### EXERCISE
Find all the lines in the entries below that hold the word "data" and copy them.

..............................

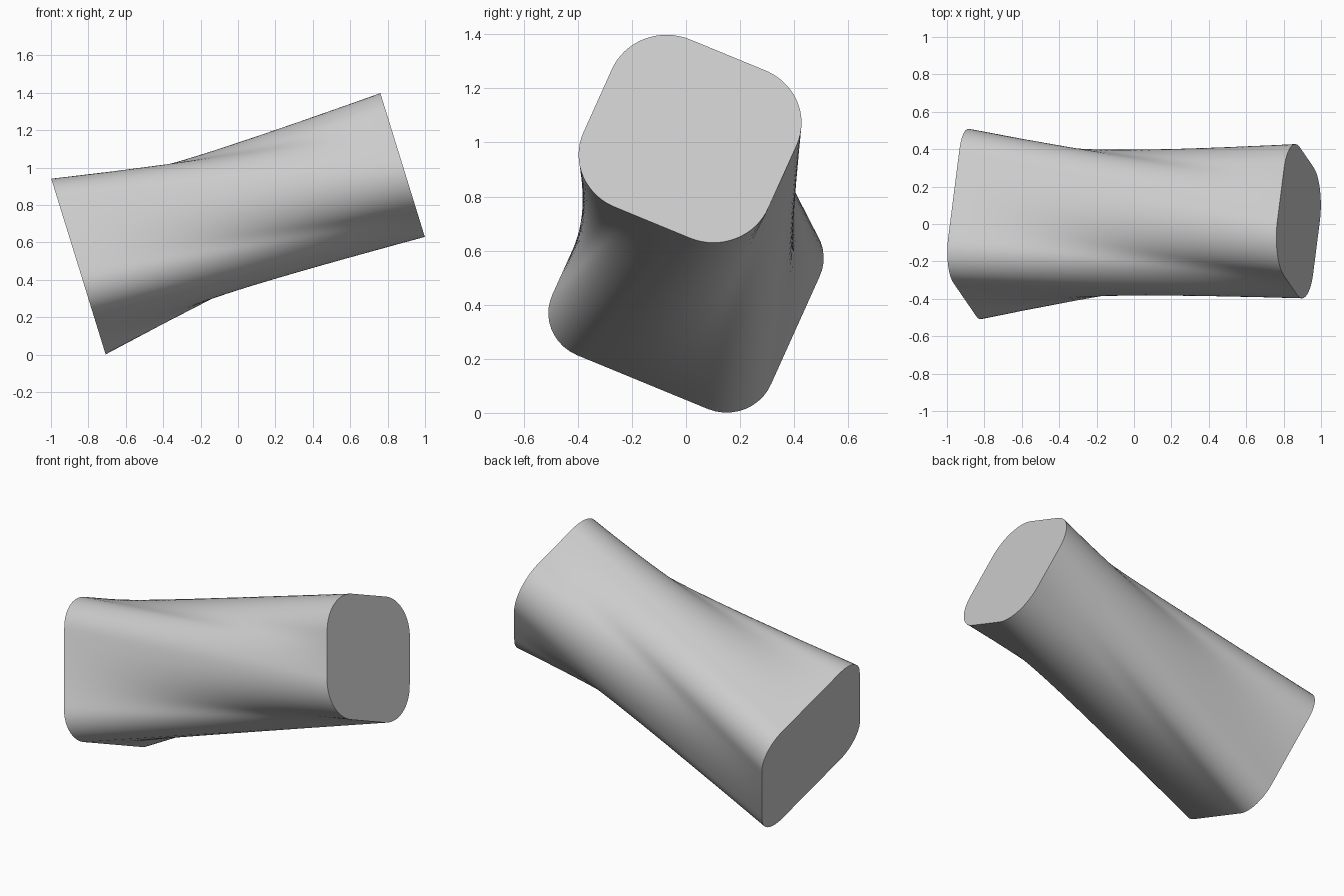
import bpy, bmesh, math
from mathutils import Matrix, Vector

cube = bpy.data.objects.get("Cube")
if cube:
    bpy.data.objects.remove(cube, do_unlink=True)

LENGTH = 1.816
TILT = math.radians(17.2)      # rise of the long axis
ROLL = math.radians(-23.3)     # turn of both end outlines about that axis
TWIST = math.radians(50)       # drift of the straight side lines between the ends
RINGS, POINTS = 32, 120


def rounded_rectangle(w, h, r, angle):
    """Point on a rounded rectangle (half sizes w, h) in the given direction."""
    c, s = math.cos(angle), math.sin(angle)
    ac, as_ = max(abs(c), 1e-6), max(abs(s), 1e-6)
    if w / ac * as_ <= h - r:
        reach = w / ac
    elif h / as_ * ac <= w - r:
        reach = h / as_
    else:
        corner = Vector((w - r, h - r))
        along = corner.dot(Vector((ac, as_)))
        reach = along + math.sqrt(along ** 2 - corner.length_squared + r * r)
    return Vector((c * reach, s * reach, 0))


# Frame: local x along +y, local y upward, local z along the tilted axis
axis = Vector((math.cos(TILT), 0, math.sin(TILT)))
side = Vector((0, 1, 0))
up = axis.cross(side)
frame = Matrix((side, up, axis)).transposed()
roll = Matrix.Rotation(ROLL, 3, 'Z')
start = Vector((-0.853, 0, 0.471))

# End outlines, the upper one matched to the lower with a twist
lower_end, upper_end = [], []
for i in range(POINTS):
    angle = 2 * math.pi * i / POINTS
    low = roll @ rounded_rectangle(0.44, 0.407, 0.178, angle)
    high = roll @ rounded_rectangle(0.372, 0.353, 0.22, angle + TWIST)
    lower_end.append(start + frame @ low)
    upper_end.append(start + frame @ (high + Vector((0.015, 0.006, LENGTH))))

# Ruled loft between the outlines, which pinches the waist
bm = bmesh.new()
rings = [[bm.verts.new(a.lerp(b, k / RINGS)) for a, b in zip(lower_end, upper_end)]
         for k in range(RINGS + 1)]
for ring, following in zip(rings, rings[1:]):
    for i in range(POINTS):
        j = (i + 1) % POINTS
        bm.faces.new((ring[i], ring[j], following[j], following[i]))

# Flat end caps
bm.faces.new(rings[0][::-1])
bm.faces.new(rings[-1])
bmesh.ops.recalc_face_normals(bm, faces=bm.faces)

mesh = bpy.data.meshes.new("waisted_block")
bm.to_mesh(mesh)
bm.free()
block = bpy.data.objects.new("waisted_block", mesh)
bpy.context.collection.objects.link(block)

# Light grey surface
grey = bpy.data.materials.new("light_grey")
grey.use_nodes = True
colour = (0.6, 0.6, 0.6, 1)
grey.diffuse_color = colour
for node in grey.node_tree.nodes:
    if node.type == 'BSDF_PRINCIPLED':
        node.inputs["Base Color"].default_value = colour
mesh.materials.append(grey)

# Smooth sides, crisp end rims
bpy.ops.object.select_all(action='DESELECT')
block.select_set(True)
bpy.context.view_layer.objects.active = block
bpy.ops.object.shade_smooth_by_angle(angle=math.radians(30))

..............................

### RESULT OF THIS TASK
cube = bpy.data.objects.get("Cube")
    bpy.data.objects.remove(cube, do_unlink=True)
mesh = bpy.data.meshes.new("waisted_block")
block = bpy.data.objects.new("waisted_block", mesh)
grey = bpy.data.materials.new("light_grey")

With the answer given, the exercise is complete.